- Be patient. Dogs lost from a new home or foster home may hunker down for a day or two and then creep back out to where they went missing from – lured by the tasty food and scent items you left.
If shelter and rescue staff and volunteers are helping you please ask them to read through our series Harnessing the Energy to give them pointers on how to most effectively use their time. Never give up! Your lost dog is counting on you to bring him safely home.
Tips for dogs who go missing from a fire or disaster
Dogs who go missing from a fire or disaster fit our profile of “Dogs lost from a Stressful Situation” so many of the tips are similar to those in an article on our website. If not chased or pressured out of the area, these dogs will often remain hiding nearby until they feel it is safe to come out. Additionally, these dogs may have been injured in the fire or disaster which may add to their level of stress and fear.
Panicked searchers who are worried about your dog’s survival may make matters worse by scaring your dog out of the area. Unless you are sure that your dog was critically injured, ask people who are wanting to help you to distribute flyers instead of “searching”. This will give your dog an opportunity to come back on his own.
Here are our top tips if your dog went missing from a fire or disaster.
1. Leave scent items – including smelly food, water, your dog’s bed or blanket and articles of dirty clothing or even the pillowcase of the person most bonded with the dog. Many of these dogs have fled in terror and are hiding nearby. They may creep back when all is quiet.
2. Ask everyone who is helping to not call or chase your dog. Your dog is already scared. Additional pressure from people “searching” may cause the dog to travel further away. If they are injured, they should be allowed to hunker down and rest. Dogs are incredibly resilient and you see many stories in the media of dogs who survive natural disasters such as earthquakes, tornadoes and hurricanes and who eventually come back on their own.
3. Enter your dog’s information into a national free database Helping Lost Pets or Pet FBI. This will ensure their information is searchable if they are found far away or are lost for a long time.
4. Quickly hand distribute flyers in the immediate area where your dog went missing. Expand this area as time goes on and remember to ask everyone to not call or chase your dog. If you have been injured in the fire or disaster, enlist trusted people to help you who understand how important it is to remain calm and organized.
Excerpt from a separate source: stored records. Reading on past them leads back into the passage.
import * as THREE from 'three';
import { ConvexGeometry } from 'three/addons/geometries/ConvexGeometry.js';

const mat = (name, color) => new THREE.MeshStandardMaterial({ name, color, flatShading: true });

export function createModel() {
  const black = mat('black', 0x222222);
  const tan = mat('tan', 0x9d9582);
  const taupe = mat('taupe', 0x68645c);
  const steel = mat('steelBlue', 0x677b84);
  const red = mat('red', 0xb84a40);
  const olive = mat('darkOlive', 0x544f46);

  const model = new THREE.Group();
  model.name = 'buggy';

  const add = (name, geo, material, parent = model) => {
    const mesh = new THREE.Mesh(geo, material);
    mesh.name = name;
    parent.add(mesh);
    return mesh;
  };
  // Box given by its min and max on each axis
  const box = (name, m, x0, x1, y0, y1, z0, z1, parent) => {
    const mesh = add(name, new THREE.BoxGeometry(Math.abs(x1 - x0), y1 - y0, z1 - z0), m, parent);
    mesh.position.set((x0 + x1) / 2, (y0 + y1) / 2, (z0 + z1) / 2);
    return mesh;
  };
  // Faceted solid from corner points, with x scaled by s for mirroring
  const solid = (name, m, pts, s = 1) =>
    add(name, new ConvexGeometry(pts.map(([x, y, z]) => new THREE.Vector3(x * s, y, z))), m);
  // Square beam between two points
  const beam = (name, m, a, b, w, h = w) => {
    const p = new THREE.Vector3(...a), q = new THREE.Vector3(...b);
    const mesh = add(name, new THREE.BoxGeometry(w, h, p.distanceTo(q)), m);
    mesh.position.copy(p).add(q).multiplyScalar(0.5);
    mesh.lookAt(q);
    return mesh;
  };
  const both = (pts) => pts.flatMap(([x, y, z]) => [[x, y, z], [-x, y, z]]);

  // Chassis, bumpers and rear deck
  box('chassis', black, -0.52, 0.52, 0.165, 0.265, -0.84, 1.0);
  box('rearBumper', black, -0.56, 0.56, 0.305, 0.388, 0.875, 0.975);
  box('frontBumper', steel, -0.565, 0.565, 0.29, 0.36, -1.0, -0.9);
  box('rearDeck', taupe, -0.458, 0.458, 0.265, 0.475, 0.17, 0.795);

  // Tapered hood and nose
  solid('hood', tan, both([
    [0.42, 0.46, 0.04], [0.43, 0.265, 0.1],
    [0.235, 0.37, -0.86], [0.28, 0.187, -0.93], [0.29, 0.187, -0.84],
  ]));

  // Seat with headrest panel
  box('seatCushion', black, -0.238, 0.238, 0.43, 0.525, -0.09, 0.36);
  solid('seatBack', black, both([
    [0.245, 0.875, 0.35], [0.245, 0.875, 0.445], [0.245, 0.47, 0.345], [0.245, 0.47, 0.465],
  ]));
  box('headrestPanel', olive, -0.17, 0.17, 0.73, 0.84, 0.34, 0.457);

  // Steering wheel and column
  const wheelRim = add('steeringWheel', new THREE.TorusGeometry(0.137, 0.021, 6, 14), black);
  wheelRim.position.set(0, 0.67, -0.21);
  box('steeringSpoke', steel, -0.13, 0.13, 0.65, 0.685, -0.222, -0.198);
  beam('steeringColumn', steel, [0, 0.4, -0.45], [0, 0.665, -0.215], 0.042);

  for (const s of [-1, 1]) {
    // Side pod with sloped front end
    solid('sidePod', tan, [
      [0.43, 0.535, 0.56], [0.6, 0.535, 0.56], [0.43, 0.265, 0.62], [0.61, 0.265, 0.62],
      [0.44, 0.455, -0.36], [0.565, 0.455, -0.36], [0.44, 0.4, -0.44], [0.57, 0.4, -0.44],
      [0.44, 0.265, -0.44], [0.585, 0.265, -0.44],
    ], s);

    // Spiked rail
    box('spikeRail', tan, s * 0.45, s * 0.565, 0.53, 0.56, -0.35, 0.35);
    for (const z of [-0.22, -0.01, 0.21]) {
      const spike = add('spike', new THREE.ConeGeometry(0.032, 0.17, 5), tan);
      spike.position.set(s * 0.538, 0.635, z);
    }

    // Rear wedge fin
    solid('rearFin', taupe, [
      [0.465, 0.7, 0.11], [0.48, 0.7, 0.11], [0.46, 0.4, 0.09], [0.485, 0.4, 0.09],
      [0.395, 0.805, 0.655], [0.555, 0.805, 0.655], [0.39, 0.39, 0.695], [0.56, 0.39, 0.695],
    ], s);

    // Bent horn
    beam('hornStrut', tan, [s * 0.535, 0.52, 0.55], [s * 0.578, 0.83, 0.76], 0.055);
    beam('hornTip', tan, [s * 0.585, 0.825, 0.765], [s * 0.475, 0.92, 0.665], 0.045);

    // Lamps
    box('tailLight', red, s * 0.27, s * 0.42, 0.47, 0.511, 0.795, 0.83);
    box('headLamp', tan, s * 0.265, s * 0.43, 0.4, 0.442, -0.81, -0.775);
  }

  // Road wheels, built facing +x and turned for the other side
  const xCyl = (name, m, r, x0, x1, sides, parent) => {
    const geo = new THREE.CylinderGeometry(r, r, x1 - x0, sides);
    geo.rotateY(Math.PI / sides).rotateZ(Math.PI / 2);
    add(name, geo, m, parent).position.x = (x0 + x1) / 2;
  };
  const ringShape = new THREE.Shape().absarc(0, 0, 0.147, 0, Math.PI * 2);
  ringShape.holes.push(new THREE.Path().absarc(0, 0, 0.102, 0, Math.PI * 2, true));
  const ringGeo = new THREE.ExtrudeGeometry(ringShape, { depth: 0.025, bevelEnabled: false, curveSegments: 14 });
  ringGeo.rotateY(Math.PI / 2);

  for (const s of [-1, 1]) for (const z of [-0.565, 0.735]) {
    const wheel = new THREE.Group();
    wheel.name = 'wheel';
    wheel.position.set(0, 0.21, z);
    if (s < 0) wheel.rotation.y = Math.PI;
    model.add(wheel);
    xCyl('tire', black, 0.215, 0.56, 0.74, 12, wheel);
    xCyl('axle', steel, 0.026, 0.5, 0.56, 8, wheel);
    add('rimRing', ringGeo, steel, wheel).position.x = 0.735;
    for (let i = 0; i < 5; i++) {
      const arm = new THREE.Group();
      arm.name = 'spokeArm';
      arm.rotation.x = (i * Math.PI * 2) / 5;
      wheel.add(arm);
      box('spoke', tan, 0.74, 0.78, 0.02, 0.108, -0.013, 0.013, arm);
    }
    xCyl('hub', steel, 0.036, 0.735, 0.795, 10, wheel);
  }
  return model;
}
5. Notify all local authorities including police departments, animal shelters and vets clinics. Take two copies of your flyer to each – one for the back staff and one for the front desk and the public bulletin board. If your dog is injured, a Good Samaritan may pick him up and take him to a vet or shelter for medical care. Likewise, someone visiting the clinic may see your flyer and recognize your dog.
6. If your dog is microchipped immediately contact the microchip company to “red flag” your dog as missing and to make sure your contact information is up to date. The microchip company needs to know that they should not transfer ownership to a new person without contacting you first. This can happen if your dog ends up in a shelter and completes the stray hold (which may be as short as 24 hours) without being able to reach you.
In conclusion, lost dogs often behave in unpredictable ways and it is important to approach with caution. If a dog is found, they should be immediately taken to a shelter or assessed by an animal behavior specialist. Additionally, owners should ensure their pets are microchipped and keep up to date records of their pet’s medical information. This will help the chances of reuniting a lost pet with its family.